Supporting “Anti-Sharia” Legislation
AFDI is also intimately tied to the two-dozen “anti-sharia” bills that were introduced in American state courts. AFDI’s lawyer, David Yerushalmi, who has represented AFDI in lawsuits against metropolitan transit entities that didn’t want to run the Islamophobia ads, drafted the model legislation “American Law for American Courts,” which would outlaw “sharia” or “foreign law” in states. This campaign was a solution in search of a problem: the constitution is the law of the land in the United States, and there have been no efforts by Muslims to impose any sort of religious law on other Americans.
Geller and Spencer were big supporters of these bills, which passed in several states, and their rhetoric—about “stealth jihad” and “creeping sharia”—convinced many Americans of the law’s necessity.
From Charlie Hebdo to Garland

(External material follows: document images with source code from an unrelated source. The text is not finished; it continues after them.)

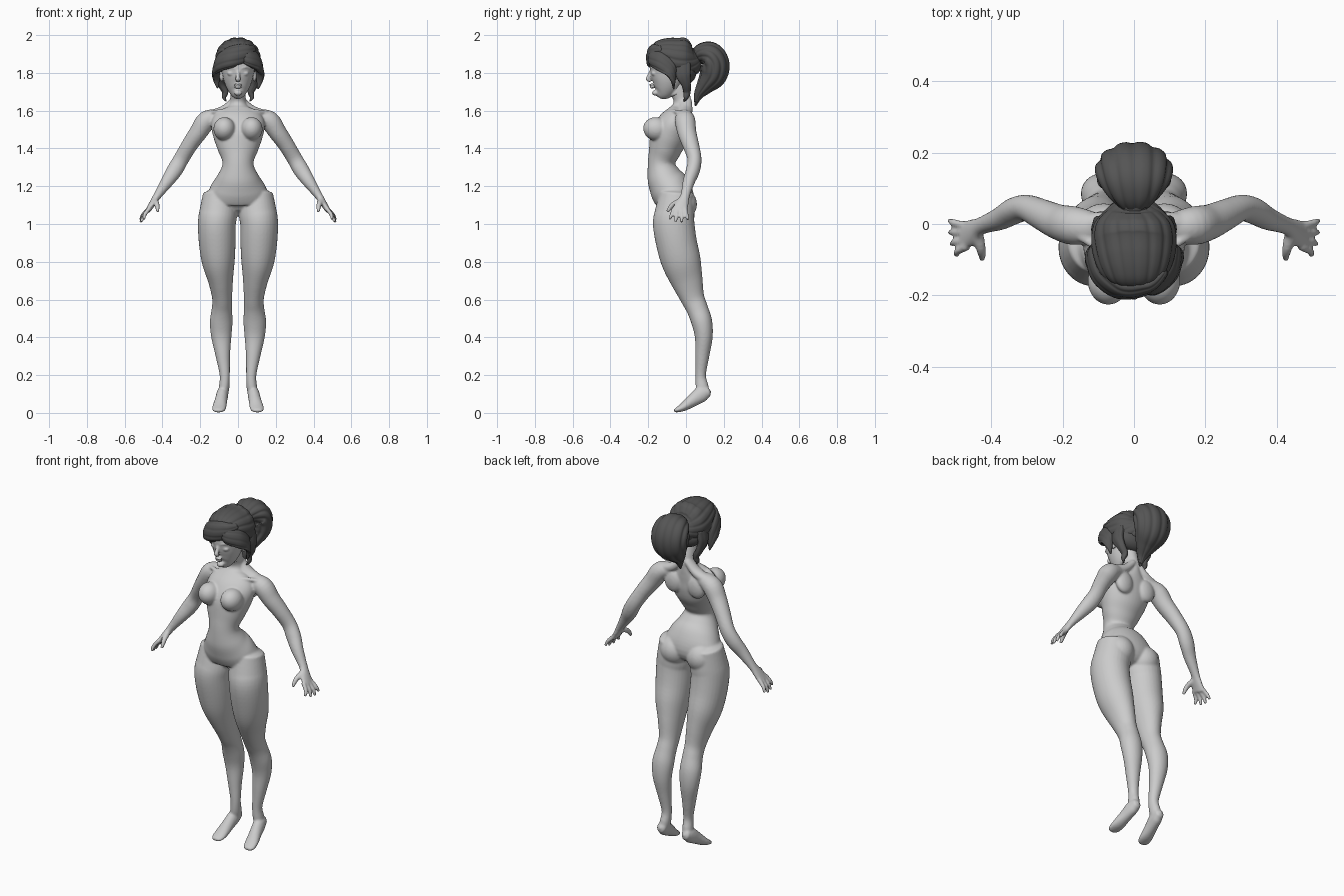
import bpy, bmesh, math
from mathutils import Vector, Matrix

X, Y, Z = Vector((1, 0, 0)), Vector((0, 1, 0)), Vector((0, 0, 1))


def spline(pts, n):
    """Catmull-Rom through points of (x, y, z, half width, half depth)."""
    out = []
    for i in range(len(pts) - 1):
        p = [pts[max(i - 1, 0)], pts[i], pts[i + 1], pts[min(i + 2, len(pts) - 1)]]
        for k in range(n):
            t = k / n
            out.append([0.5 * (2 * b + (c - a) * t + (2 * a - 5 * b + 4 * c - d) * t * t
                               + (3 * b - a - 3 * c + d) * t ** 3) for a, b, c, d in zip(*p)])
    return out + [list(pts[-1])]


def tube(bm, pts, ref=X, n=5, seg=24, side=1, grooves=0, depth=0.0):
    """Closed loft of ellipses along a path; half width lies along ref."""
    ps = spline([(p[0] * side, *p[1:]) for p in pts], n)
    cs = [Vector(p[:3]) for p in ps]
    rings = []
    for i, p in enumerate(ps):
        t = (cs[min(i + 1, len(cs) - 1)] - cs[max(i - 1, 0)]).normalized()
        u = (ref - t * ref.dot(t)).normalized()
        v = t.cross(u)
        ring = []
        for k in range(seg):
            a = math.tau * k / seg
            g = 1 - depth * abs(math.sin(grooves * a / 2 + i * 0.04)) ** 6
            ring.append(bm.verts.new(cs[i] + u * (math.cos(a) * max(p[3], .003) * g)
                                     + v * (math.sin(a) * max(p[4], .003) * g)))
        rings.append(ring)
    for r, s in zip(rings, rings[1:]):
        for k in range(seg):
            bm.faces.new((r[k], r[(k + 1) % seg], s[(k + 1) % seg], s[k]))
    for ring, end, sgn in ((rings[0], 0, -1), (rings[-1], -1, 1)):
        t = (cs[end] - cs[1 if end == 0 else -2]).normalized()
        tip = bm.verts.new(cs[end] + t * min(ps[end][3], ps[end][4]) * 0.5)
        for k in range(seg):
            f = (ring[k], ring[(k + 1) % seg], tip)
            bm.faces.new(f if sgn > 0 else f[::-1])


def ball(bm, c, r, rot=0.0):
    m = Matrix.Translation(c) @ Matrix.Rotation(rot, 4, 'X') @ Matrix.Diagonal((*r, 1))
    bmesh.ops.create_uvsphere(bm, u_segments=32, v_segments=20, radius=1, matrix=m)


def finish(bm, name, mat=None, voxel=0, smooth=0):
    bmesh.ops.recalc_face_normals(bm, faces=bm.faces)
    me = bpy.data.meshes.new(name)
    bm.to_mesh(me)
    bm.free()
    for f in me.polygons:
        f.use_smooth = True
    ob = bpy.data.objects.new(name, me)
    bpy.context.collection.objects.link(ob)
    if mat:
        me.materials.append(mat)
    if voxel:
        m = ob.modifiers.new("fuse", 'REMESH')
        m.mode, m.voxel_size, m.use_smooth_shade = 'VOXEL', voxel, True
    if smooth:
        m = ob.modifiers.new("soften", 'SMOOTH')
        m.factor, m.iterations = 0.5, smooth
    return ob


# Body: torso and neck
body = bmesh.new()
tube(body, [(0, -.055, 1.07, .07, .06), (0, -.055, 1.12, .165, .10), (0, -.085, 1.19, .148, .108),
            (0, -.115, 1.25, .112, .092), (0, -.13, 1.32, .082, .072), (0, -.113, 1.39, .106, .085),
            (0, -.09, 1.46, .13, .10), (0, -.062, 1.53, .142, .09), (0, -.035, 1.585, .115, .065),
            (0, -.022, 1.62, .055, .05), (0, -.02, 1.66, .041, .046), (0, -.04, 1.72, .042, .05),
            (0, -.05, 1.78, .042, .05)], seg=40)

for s in (-1, 1):
    # chest, seat and neck-to-shoulder masses
    ball(body, (s * .072, -.158, 1.503), (.058, .069, .062), -.25)
    ball(body, (s * .085, -.032, 1.105), (.085, .09, .088))
    tube(body, [(.015, .0, 1.66, .03, .02), (.07, .0, 1.605, .035, .025), (.15, .0, 1.57, .03, .03)], Y, side=s)
    tube(body, [(.015, -.085, 1.585, .012, .01), (.08, -.075, 1.598, .012, .01),
                (.15, -.035, 1.59, .012, .01)], Y, side=s)
    # shoulder blade
    ball(body, (s * .075, .008, 1.52), (.055, .03, .065))
    # leg
    tube(body, [(.10, -.05, 1.16, .085, .09), (.105, -.06, 1.06, .10, .105), (.112, -.065, 1.0, .10, .11),
                (.110, -.05, .9, .097, .108), (.104, -.025, .8, .087, .104), (.092, .005, .7, .066, .085),
                (.084, .034, .61, .053, .064), (.085, .06, .55, .054, .057), (.089, .084, .48, .06, .055),
                (.088, .094, .4, .053, .047), (.080, .086, .3, .038, .037), (.070, .078, .2, .027, .028),
                (.073, .085, .14, .028, .034), (.078, .092, .10, .026, .032)], side=s, seg=32)
    ball(body, (s * .084, .008, .585), (.03, .028, .042), .4)
    # foot
    tube(body, [(.078, .122, .112, .024, .026), (.082, .085, .10, .031, .042), (.09, .035, .066, .033, .034),
                (.098, -.01, .034, .037, .024), (.103, -.042, .018, .035, .015),
                (.104, -.06, .011, .024, .01)], side=s)
    # arm and palm
    tube(body, [(.10, -.01, 1.575, .04, .035), (.165, -.005, 1.548, .054, .052), (.21, .005, 1.485, .05, .048),
                (.255, .025, 1.42, .044, .043), (.30, .045, 1.345, .037, .041), (.335, .037, 1.285, .037, .042),
                (.375, .015, 1.225, .032, .034), (.428, -.005, 1.148, .025, .021),
                (.455, -.022, 1.105, .036, .017), (.477, -.033, 1.07, .042, .014)], Y, side=s)
    # fingers and thumb
    for y0, y1, x1, z1 in ((-.064, -.088, .497, 1.025), (-.044, -.056, .51, 1.012),
                           (-.023, -.023, .516, 1.01), (-.004, .01, .517, 1.022)):
        tube(body, [(.468, y0, 1.085, .011, .012), ((.478 + x1) / 2 + .006, (y0 + y1) / 2, (1.075 + z1) / 2, .0105, .011),
                    (x1, y1, z1, .008, .008)], Y, side=s, seg=12)
    tube(body, [(.44, -.025, 1.125, .018, .016), (.43, -.066, 1.105, .015, .014),
                (.426, -.085, 1.085, .012, .012), (.426, -.098, 1.065, .008, .009)], X, side=s, seg=12)
finish(body, "body", voxel=.006, smooth=5)

# Head with nose, lips, lids and ears
head = bmesh.new()
tube(head, [(0, -.145, 1.68, .02, .025), (0, -.125, 1.70, .045, .051), (0, -.108, 1.735, .066, .074),
            (0, -.097, 1.78, .08, .092), (0, -.09, 1.84, .088, .102), (0, -.085, 1.9, .08, .09),
            (0, -.08, 1.94, .04, .05)], seg=40)
tube(head, [(0, -.183, 1.815, .009, .008), (0, -.192, 1.79, .01, .01), (0, -.202, 1.768, .014, .011),
            (0, -.188, 1.758, .012, .008)], seg=16)
ball(head, (0, -.183, 1.737), (.022, .012, .006))
ball(head, (0, -.179, 1.724), (.019, .012, .007))
ball(head, (0, -.162, 1.694), (.022, .018, .015))
tube(head, [(0, -.07, 1.75, .04, .04), (0, -.045, 1.69, .04, .045)], seg=24)
for s in (-1, 1):
    ball(head, (s * .036, -.168, 1.797), (.021, .015, .013))
    tube(head, [(.014, -.186, 1.822, .005, .006), (.04, -.178, 1.83, .006, .007),
                (.066, -.152, 1.822, .005, .006)], Z, side=s, seg=12)
    ball(head, (s * .087, -.062, 1.79), (.012, .022, .036), -.25)
finish(head, "head", voxel=.0045, smooth=3)

# Hair: cap, swept fringe, side locks, ponytail
dark = bpy.data.materials.new("dark_hair")
dark.diffuse_color = (.09, .09, .09, 1)

cap = bmesh.new()
tube(cap, [(0, -.165, 1.90, .05, .03), (0, -.145, 1.905, .09, .07), (0, -.10, 1.895, .112, .096),
           (0, -.05, 1.877, .12, .116), (0, .0, 1.868, .112, .11), (0, .04, 1.868, .08, .08),
           (0, .065, 1.875, .045, .05)], n=8, seg=120, grooves=15, depth=.04)
finish(cap, "hair_cap", dark)

fringe = bmesh.new()
tube(fringe, [(.085, -.13, 1.925, .02, .015), (.04, -.165, 1.905, .05, .03), (-.03, -.177, 1.885, .057, .034),
              (-.085, -.145, 1.862, .055, .032), (-.112, -.095, 1.825, .045, .022),
              (-.115, -.07, 1.77, .022, .013), (-.108, -.065, 1.72, .004, .004)], Vector((.3, .1, 1)),
     n=8, seg=72, grooves=8, depth=.06)
tube(fringe, [(.015, -.175, 1.90, .02, .015), (.055, -.172, 1.882, .045, .026), (.095, -.135, 1.86, .05, .028),
              (.115, -.09, 1.82, .042, .02), (.116, -.07, 1.77, .022, .013),
              (.106, -.065, 1.715, .004, .004)], Vector((-.3, .1, 1)), n=8, seg=72, grooves=8, depth=.06)
finish(fringe, "hair_fringe", dark)

locks = bmesh.new()
for s in (-1, 1):
    tube(locks, [(.09, -.02, 1.85, .02, .045), (.10, -.015, 1.79, .02, .04), (.088, .0, 1.74, .019, .026),
                 (.068, .005, 1.70, .017, .02), (.074, .0, 1.67, .011, .013),
                 (.062, -.01, 1.65, .003, .003)], side=s, seg=36, grooves=6, depth=.08)
ball(locks, (0, .0, 1.805), (.09, .055, .065))
finish(locks, "side_locks", dark)

tail = bmesh.new()
tube(tail, [(0, .045, 1.885, .035, .035), (0, .085, 1.90, .08, .06), (0, .125, 1.89, .105, .078),
            (0, .15, 1.845, .11, .082), (0, .14, 1.785, .098, .075), (0, .10, 1.73, .065, .048),
            (0, .065, 1.68, .03, .025), (0, .05, 1.625, .004, .004)], n=8, seg=96, grooves=11, depth=.08)
finish(tail, "ponytail", dark, smooth=4)
tie = bmesh.new()
tube(tie, [(0, .05, 1.885, .047, .047), (0, .072, 1.893, .047, .047)])
finish(tie, "hair_tie", dark)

AFDI organized multiple events in the wake of the massacre at Charlie Hebdo in France. On January 17, 2015, AFDI organized a “Free Speech Rally” in Garland, Texas down the street from an Islamic conference called “Stand With the Prophet Against Terror and Hate.” Thousands attended the protest with signs and t-shirts expressing disdain for Islam. Spencer spoke to the raucous crowd, claiming that the Muslims at the conference have “exactly the same goal” as those who murdered the cartoonists in France. “What you have across the street,” he said, “is the soft side of the Charlie Hebdo massacre.”
On May 3, 2015, AFDI held another event in Garland: the “Muhammad Art Exhibit & Contest.” Drawing a few hundred attendees, the event received national attention after two gunmen shot at the convention center. Participants submitted artwork of Islam’s last prophet, Muhammad, portraying him in crude and lewd caricatures, many of which can be seen on AFDI’s Facebook page. The winning cartoon was drawn by Bosch Fawstin, a cartoonist with a long history of Islamophobic artwork, including an American protagonist named “Pigman,” the “counter-jihad superhero.” Geert Wilders, the Dutch politician who has called for bans on the Qur’an, mosques, and headscarves, was the event’s keynote speaker.